● What the task requires: Carry over every entry exactly as written, though not the pictures it contains.

● Data for this exercise:
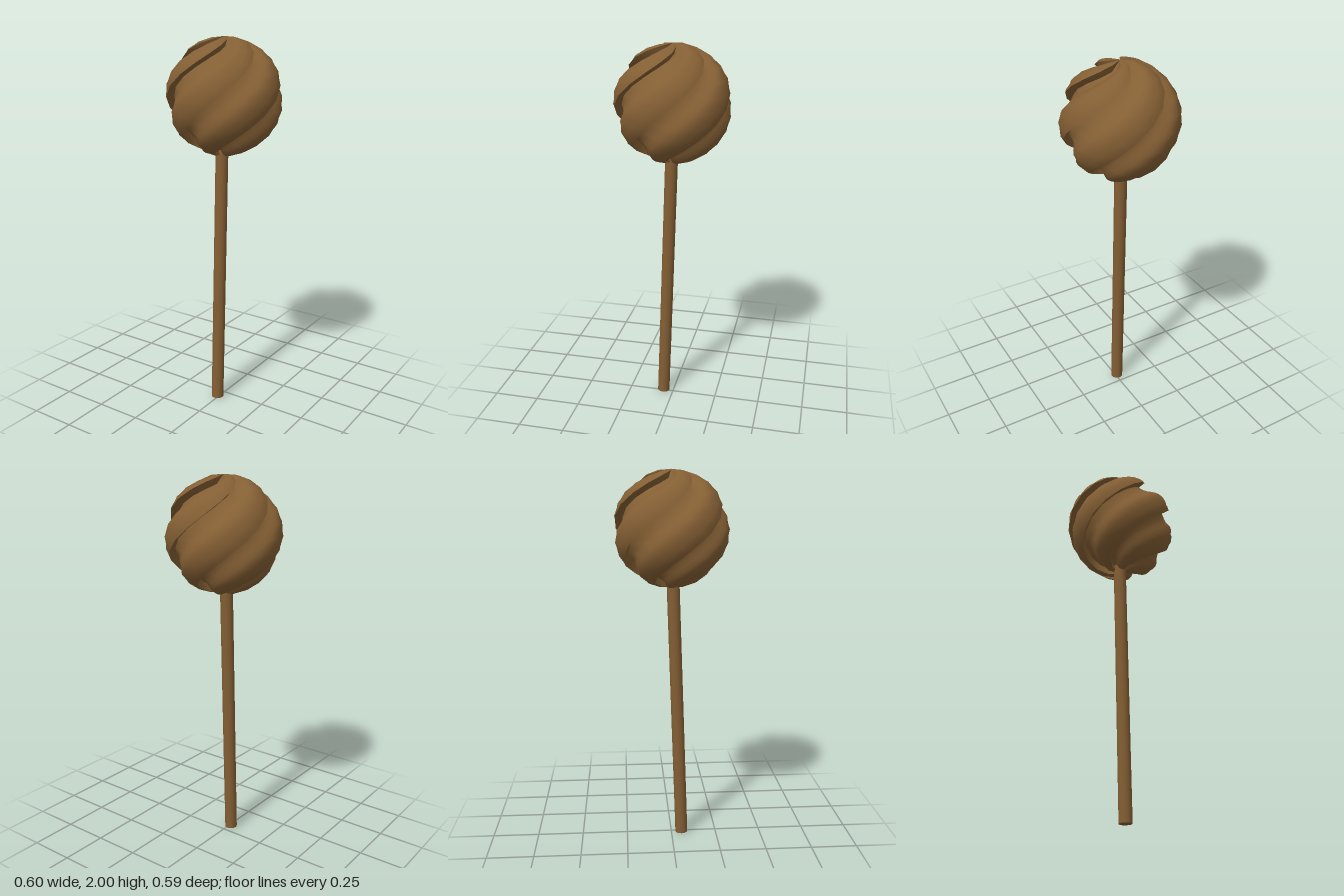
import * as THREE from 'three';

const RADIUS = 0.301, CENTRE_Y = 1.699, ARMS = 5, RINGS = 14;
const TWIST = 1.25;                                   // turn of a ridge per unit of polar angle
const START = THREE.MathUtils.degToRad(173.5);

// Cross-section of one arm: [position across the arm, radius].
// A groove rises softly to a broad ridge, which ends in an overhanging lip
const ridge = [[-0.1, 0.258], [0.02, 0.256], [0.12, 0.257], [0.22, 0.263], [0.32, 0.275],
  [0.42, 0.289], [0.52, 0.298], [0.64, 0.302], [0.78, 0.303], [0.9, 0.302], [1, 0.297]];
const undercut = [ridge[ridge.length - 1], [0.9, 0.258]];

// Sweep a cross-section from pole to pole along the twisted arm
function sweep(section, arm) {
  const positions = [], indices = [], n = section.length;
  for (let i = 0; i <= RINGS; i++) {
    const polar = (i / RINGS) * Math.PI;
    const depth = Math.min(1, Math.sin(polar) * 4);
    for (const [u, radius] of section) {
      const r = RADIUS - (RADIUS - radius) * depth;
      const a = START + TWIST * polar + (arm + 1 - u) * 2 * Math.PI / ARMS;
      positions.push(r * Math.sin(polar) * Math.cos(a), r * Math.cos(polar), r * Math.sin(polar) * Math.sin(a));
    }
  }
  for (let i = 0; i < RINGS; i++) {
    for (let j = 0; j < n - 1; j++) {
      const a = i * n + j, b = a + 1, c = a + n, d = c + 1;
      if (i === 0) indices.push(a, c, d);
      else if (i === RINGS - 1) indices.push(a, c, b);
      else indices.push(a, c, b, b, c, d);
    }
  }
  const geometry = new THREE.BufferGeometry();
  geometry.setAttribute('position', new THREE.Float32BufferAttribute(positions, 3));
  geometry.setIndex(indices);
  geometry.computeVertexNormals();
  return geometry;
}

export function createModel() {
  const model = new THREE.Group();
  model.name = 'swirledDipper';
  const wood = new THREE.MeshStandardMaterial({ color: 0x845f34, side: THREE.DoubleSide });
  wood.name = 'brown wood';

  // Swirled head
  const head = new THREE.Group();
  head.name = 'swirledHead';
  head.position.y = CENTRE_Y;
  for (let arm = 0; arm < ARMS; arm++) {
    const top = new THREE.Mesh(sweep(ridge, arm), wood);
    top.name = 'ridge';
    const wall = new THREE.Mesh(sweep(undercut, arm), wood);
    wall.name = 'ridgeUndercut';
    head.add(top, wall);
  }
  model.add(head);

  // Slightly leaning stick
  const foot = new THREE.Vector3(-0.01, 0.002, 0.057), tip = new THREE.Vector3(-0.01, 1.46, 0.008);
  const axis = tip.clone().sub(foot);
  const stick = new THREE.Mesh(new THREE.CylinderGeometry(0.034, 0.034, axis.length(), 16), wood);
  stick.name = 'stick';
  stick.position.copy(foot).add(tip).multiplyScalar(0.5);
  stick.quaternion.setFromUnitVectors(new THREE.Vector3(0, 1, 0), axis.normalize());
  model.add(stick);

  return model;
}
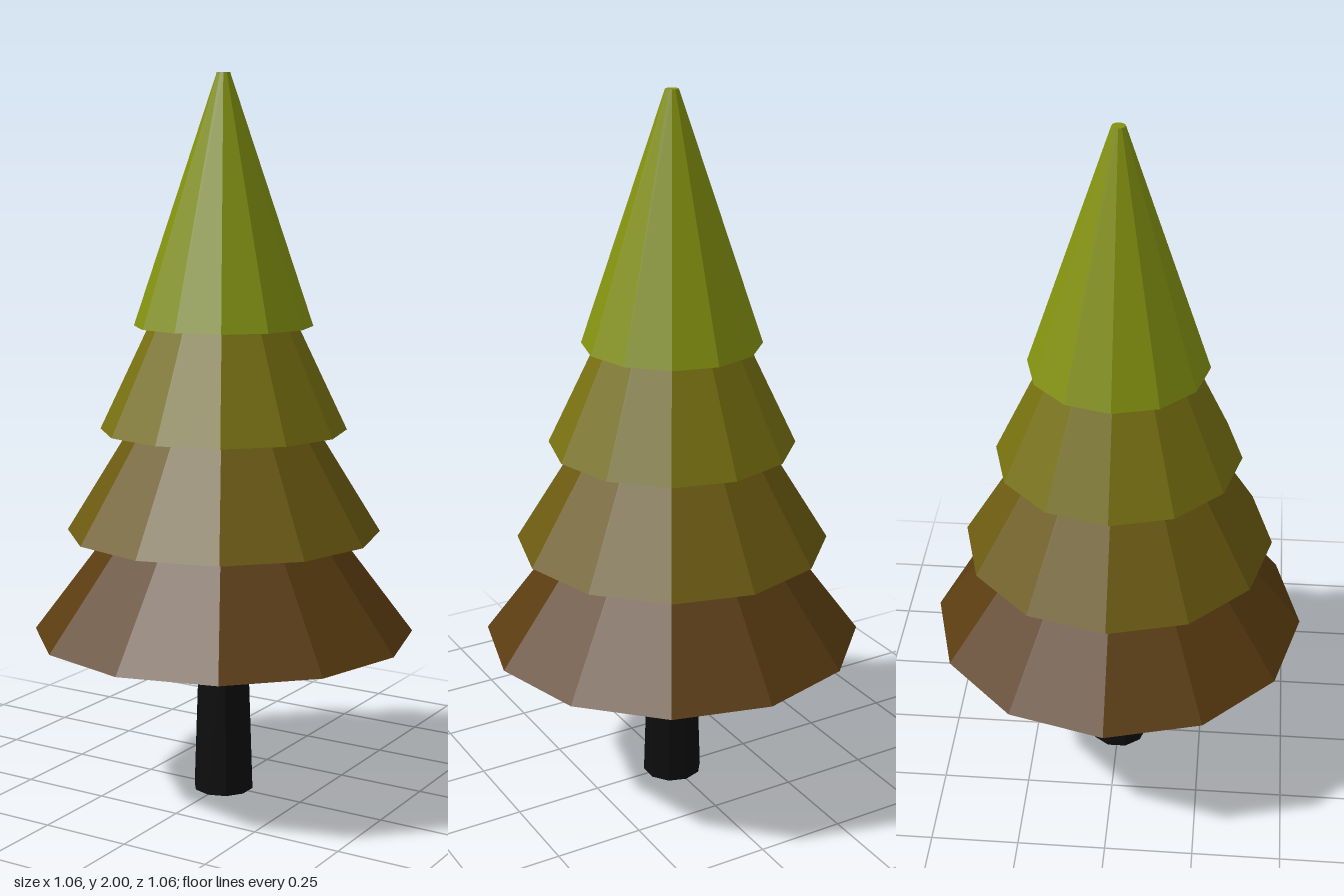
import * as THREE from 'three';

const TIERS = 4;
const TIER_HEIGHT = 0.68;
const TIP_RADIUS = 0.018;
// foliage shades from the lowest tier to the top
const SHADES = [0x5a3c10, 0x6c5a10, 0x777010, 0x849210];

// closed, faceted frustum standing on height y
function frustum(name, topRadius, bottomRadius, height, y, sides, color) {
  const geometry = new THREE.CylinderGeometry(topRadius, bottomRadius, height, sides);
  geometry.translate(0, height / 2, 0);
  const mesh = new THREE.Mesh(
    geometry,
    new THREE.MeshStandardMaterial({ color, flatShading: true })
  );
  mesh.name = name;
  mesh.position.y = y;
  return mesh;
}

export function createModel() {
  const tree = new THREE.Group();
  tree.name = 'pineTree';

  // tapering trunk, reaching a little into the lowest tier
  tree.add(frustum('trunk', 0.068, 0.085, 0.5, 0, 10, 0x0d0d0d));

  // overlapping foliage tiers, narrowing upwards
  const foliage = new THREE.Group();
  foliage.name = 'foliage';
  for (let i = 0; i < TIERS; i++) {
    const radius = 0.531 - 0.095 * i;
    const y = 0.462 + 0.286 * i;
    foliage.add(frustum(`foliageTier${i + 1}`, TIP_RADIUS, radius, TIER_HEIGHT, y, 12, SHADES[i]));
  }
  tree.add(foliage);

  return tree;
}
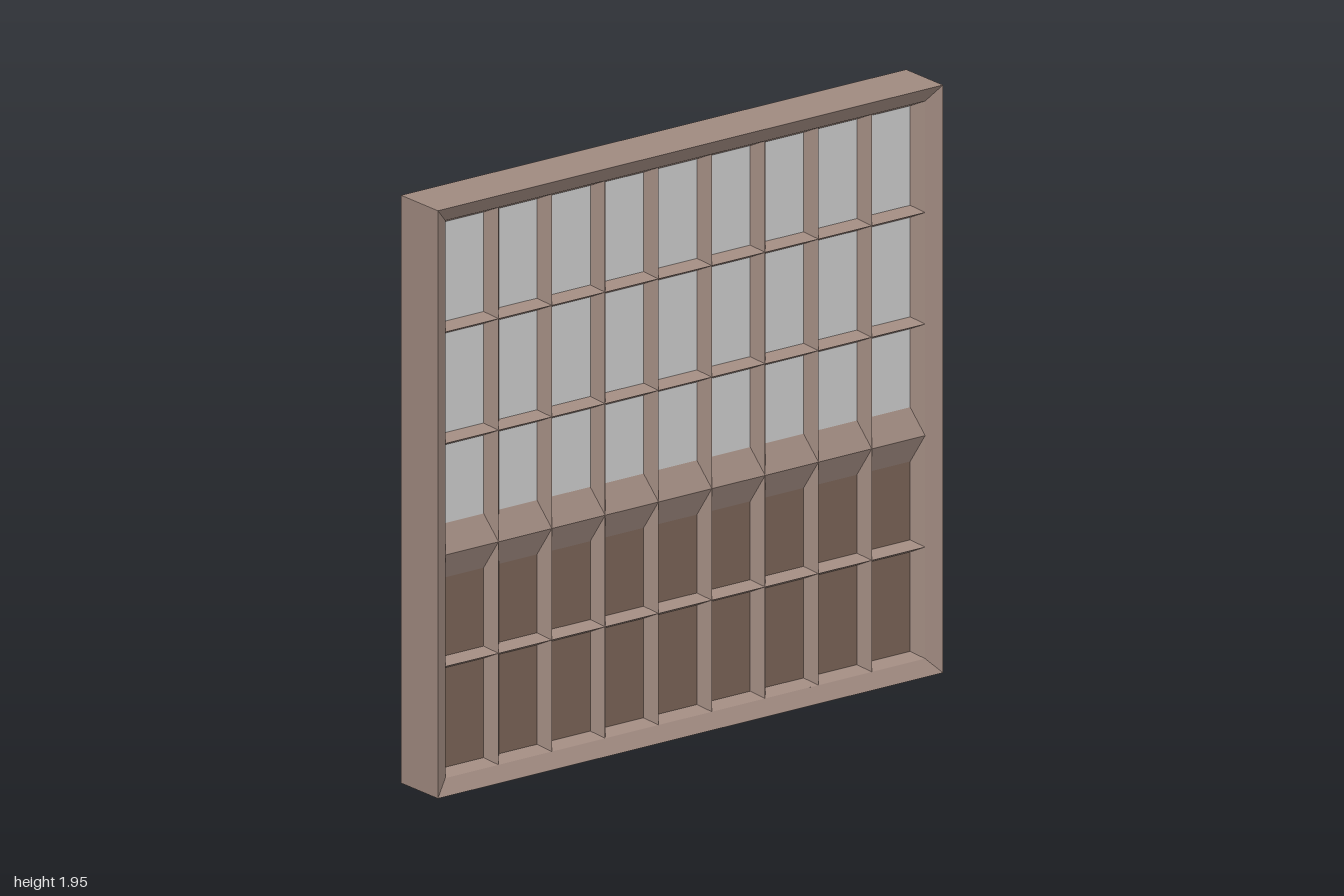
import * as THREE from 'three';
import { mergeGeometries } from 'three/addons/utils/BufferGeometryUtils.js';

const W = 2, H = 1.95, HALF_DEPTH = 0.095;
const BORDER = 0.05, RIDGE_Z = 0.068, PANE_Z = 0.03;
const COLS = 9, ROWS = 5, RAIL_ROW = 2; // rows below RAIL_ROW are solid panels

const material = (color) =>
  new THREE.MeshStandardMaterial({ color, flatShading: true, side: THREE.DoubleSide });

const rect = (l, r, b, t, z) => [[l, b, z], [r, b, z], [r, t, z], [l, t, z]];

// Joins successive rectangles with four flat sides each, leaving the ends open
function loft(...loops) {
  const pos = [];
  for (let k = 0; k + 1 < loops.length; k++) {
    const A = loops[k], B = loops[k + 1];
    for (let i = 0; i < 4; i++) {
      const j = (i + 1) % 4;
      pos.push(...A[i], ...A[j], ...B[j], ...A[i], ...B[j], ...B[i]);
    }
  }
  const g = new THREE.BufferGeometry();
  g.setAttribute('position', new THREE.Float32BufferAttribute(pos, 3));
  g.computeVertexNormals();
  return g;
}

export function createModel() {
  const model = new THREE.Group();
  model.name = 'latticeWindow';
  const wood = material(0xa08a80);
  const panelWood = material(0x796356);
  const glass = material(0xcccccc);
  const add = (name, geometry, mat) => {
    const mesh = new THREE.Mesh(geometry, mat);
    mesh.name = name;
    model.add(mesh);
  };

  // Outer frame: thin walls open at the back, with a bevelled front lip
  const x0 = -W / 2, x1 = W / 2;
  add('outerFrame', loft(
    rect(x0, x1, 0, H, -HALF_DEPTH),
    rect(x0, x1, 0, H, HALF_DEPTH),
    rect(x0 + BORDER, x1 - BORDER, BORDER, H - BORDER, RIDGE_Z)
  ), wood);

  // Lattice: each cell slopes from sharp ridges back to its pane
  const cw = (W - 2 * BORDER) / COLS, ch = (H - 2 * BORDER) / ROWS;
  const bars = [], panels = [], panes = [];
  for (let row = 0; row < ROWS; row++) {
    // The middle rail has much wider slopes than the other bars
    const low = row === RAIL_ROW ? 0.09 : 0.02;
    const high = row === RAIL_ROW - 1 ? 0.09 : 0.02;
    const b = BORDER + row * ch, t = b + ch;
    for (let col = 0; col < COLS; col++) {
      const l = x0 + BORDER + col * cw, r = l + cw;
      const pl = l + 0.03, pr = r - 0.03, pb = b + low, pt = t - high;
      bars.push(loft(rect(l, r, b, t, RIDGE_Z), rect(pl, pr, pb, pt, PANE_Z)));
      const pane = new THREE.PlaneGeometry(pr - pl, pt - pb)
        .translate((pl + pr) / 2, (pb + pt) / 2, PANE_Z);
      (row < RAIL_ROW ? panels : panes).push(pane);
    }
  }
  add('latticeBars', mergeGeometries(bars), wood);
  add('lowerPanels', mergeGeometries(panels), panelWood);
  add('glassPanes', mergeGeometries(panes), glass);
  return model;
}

● Written answer:
import * as THREE from 'three';

const RADIUS = 0.301, CENTRE_Y = 1.699, ARMS = 5, RINGS = 14;
const TWIST = 1.25;                                   // turn of a ridge per unit of polar angle
const START = THREE.MathUtils.degToRad(173.5);

// Cross-section of one arm: [position across the arm, radius].
// A groove rises softly to a broad ridge, which ends in an overhanging lip
const ridge = [[-0.1, 0.258], [0.02, 0.256], [0.12, 0.257], [0.22, 0.263], [0.32, 0.275],
  [0.42, 0.289], [0.52, 0.298], [0.64, 0.302], [0.78, 0.303], [0.9, 0.302], [1, 0.297]];
const undercut = [ridge[ridge.length - 1], [0.9, 0.258]];

// Sweep a cross-section from pole to pole along the twisted arm
function sweep(section, arm) {
  const positions = [], indices = [], n = section.length;
  for (let i = 0; i <= RINGS; i++) {
    const polar = (i / RINGS) * Math.PI;
    const depth = Math.min(1, Math.sin(polar) * 4);
    for (const [u, radius] of section) {
      const r = RADIUS - (RADIUS - radius) * depth;
      const a = START + TWIST * polar + (arm + 1 - u) * 2 * Math.PI / ARMS;
      positions.push(r * Math.sin(polar) * Math.cos(a), r * Math.cos(polar), r * Math.sin(polar) * Math.sin(a));
    }
  }
  for (let i = 0; i < RINGS; i++) {
    for (let j = 0; j < n - 1; j++) {
      const a = i * n + j, b = a + 1, c = a + n, d = c + 1;
      if (i === 0) indices.push(a, c, d);
      else if (i === RINGS - 1) indices.push(a, c, b);
      else indices.push(a, c, b, b, c, d);
    }
  }
  const geometry = new THREE.BufferGeometry();
  geometry.setAttribute('position', new THREE.Float32BufferAttribute(positions, 3));
  geometry.setIndex(indices);
  geometry.computeVertexNormals();
  return geometry;
}

export function createModel() {
  const model = new THREE.Group();
  model.name = 'swirledDipper';
  const wood = new THREE.MeshStandardMaterial({ color: 0x845f34, side: THREE.DoubleSide });
  wood.name = 'brown wood';

  // Swirled head
  const head = new THREE.Group();
  head.name = 'swirledHead';
  head.position.y = CENTRE_Y;
  for (let arm = 0; arm < ARMS; arm++) {
    const top = new THREE.Mesh(sweep(ridge, arm), wood);
    top.name = 'ridge';
    const wall = new THREE.Mesh(sweep(undercut, arm), wood);
    wall.name = 'ridgeUndercut';
    head.add(top, wall);
  }
  model.add(head);

  // Slightly leaning stick
  const foot = new THREE.Vector3(-0.01, 0.002, 0.057), tip = new THREE.Vector3(-0.01, 1.46, 0.008);
  const axis = tip.clone().sub(foot);
  const stick = new THREE.Mesh(new THREE.CylinderGeometry(0.034, 0.034, axis.length(), 16), wood);
  stick.name = 'stick';
  stick.position.copy(foot).add(tip).multiplyScalar(0.5);
  stick.quaternion.setFromUnitVectors(new THREE.Vector3(0, 1, 0), axis.normalize());
  model.add(stick);

  return model;
}
import * as THREE from 'three';

const TIERS = 4;
const TIER_HEIGHT = 0.68;
const TIP_RADIUS = 0.018;
// foliage shades from the lowest tier to the top
const SHADES = [0x5a3c10, 0x6c5a10, 0x777010, 0x849210];

// closed, faceted frustum standing on height y
function frustum(name, topRadius, bottomRadius, height, y, sides, color) {
  const geometry = new THREE.CylinderGeometry(topRadius, bottomRadius, height, sides);
  geometry.translate(0, height / 2, 0);
  const mesh = new THREE.Mesh(
    geometry,
    new THREE.MeshStandardMaterial({ color, flatShading: true })
  );
  mesh.name = name;
  mesh.position.y = y;
  return mesh;
}

export function createModel() {
  const tree = new THREE.Group();
  tree.name = 'pineTree';

  // tapering trunk, reaching a little into the lowest tier
  tree.add(frustum('trunk', 0.068, 0.085, 0.5, 0, 10, 0x0d0d0d));

  // overlapping foliage tiers, narrowing upwards
  const foliage = new THREE.Group();
  foliage.name = 'foliage';
  for (let i = 0; i < TIERS; i++) {
    const radius = 0.531 - 0.095 * i;
    const y = 0.462 + 0.286 * i;
    foliage.add(frustum(`foliageTier${i + 1}`, TIP_RADIUS, radius, TIER_HEIGHT, y, 12, SHADES[i]));
  }
  tree.add(foliage);

  return tree;
}
import * as THREE from 'three';
import { mergeGeometries } from 'three/addons/utils/BufferGeometryUtils.js';

const W = 2, H = 1.95, HALF_DEPTH = 0.095;
const BORDER = 0.05, RIDGE_Z = 0.068, PANE_Z = 0.03;
const COLS = 9, ROWS = 5, RAIL_ROW = 2; // rows below RAIL_ROW are solid panels

const material = (color) =>
  new THREE.MeshStandardMaterial({ color, flatShading: true, side: THREE.DoubleSide });

const rect = (l, r, b, t, z) => [[l, b, z], [r, b, z], [r, t, z], [l, t, z]];

// Joins successive rectangles with four flat sides each, leaving the ends open
function loft(...loops) {
  const pos = [];
  for (let k = 0; k + 1 < loops.length; k++) {
    const A = loops[k], B = loops[k + 1];
    for (let i = 0; i < 4; i++) {
      const j = (i + 1) % 4;
      pos.push(...A[i], ...A[j], ...B[j], ...A[i], ...B[j], ...B[i]);
    }
  }
  const g = new THREE.BufferGeometry();
  g.setAttribute('position', new THREE.Float32BufferAttribute(pos, 3));
  g.computeVertexNormals();
  return g;
}

export function createModel() {
  const model = new THREE.Group();
  model.name = 'latticeWindow';
  const wood = material(0xa08a80);
  const panelWood = material(0x796356);
  const glass = material(0xcccccc);
  const add = (name, geometry, mat) => {
    const mesh = new THREE.Mesh(geometry, mat);
    mesh.name = name;
    model.add(mesh);
  };

  // Outer frame: thin walls open at the back, with a bevelled front lip
  const x0 = -W / 2, x1 = W / 2;
  add('outerFrame', loft(
    rect(x0, x1, 0, H, -HALF_DEPTH),
    rect(x0, x1, 0, H, HALF_DEPTH),
    rect(x0 + BORDER, x1 - BORDER, BORDER, H - BORDER, RIDGE_Z)
  ), wood);

  // Lattice: each cell slopes from sharp ridges back to its pane
  const cw = (W - 2 * BORDER) / COLS, ch = (H - 2 * BORDER) / ROWS;
  const bars = [], panels = [], panes = [];
  for (let row = 0; row < ROWS; row++) {
    // The middle rail has much wider slopes than the other bars
    const low = row === RAIL_ROW ? 0.09 : 0.02;
    const high = row === RAIL_ROW - 1 ? 0.09 : 0.02;
    const b = BORDER + row * ch, t = b + ch;
    for (let col = 0; col < COLS; col++) {
      const l = x0 + BORDER + col * cw, r = l + cw;
      const pl = l + 0.03, pr = r - 0.03, pb = b + low, pt = t - high;
      bars.push(loft(rect(l, r, b, t, RIDGE_Z), rect(pl, pr, pb, pt, PANE_Z)));
      const pane = new THREE.PlaneGeometry(pr - pl, pt - pb)
        .translate((pl + pr) / 2, (pb + pt) / 2, PANE_Z);
      (row < RAIL_ROW ? panels : panes).push(pane);
    }
  }
  add('latticeBars', mergeGeometries(bars), wood);
  add('lowerPanels', mergeGeometries(panels), panelWood);
  add('glassPanes', mergeGeometries(panes), glass);
  return model;
}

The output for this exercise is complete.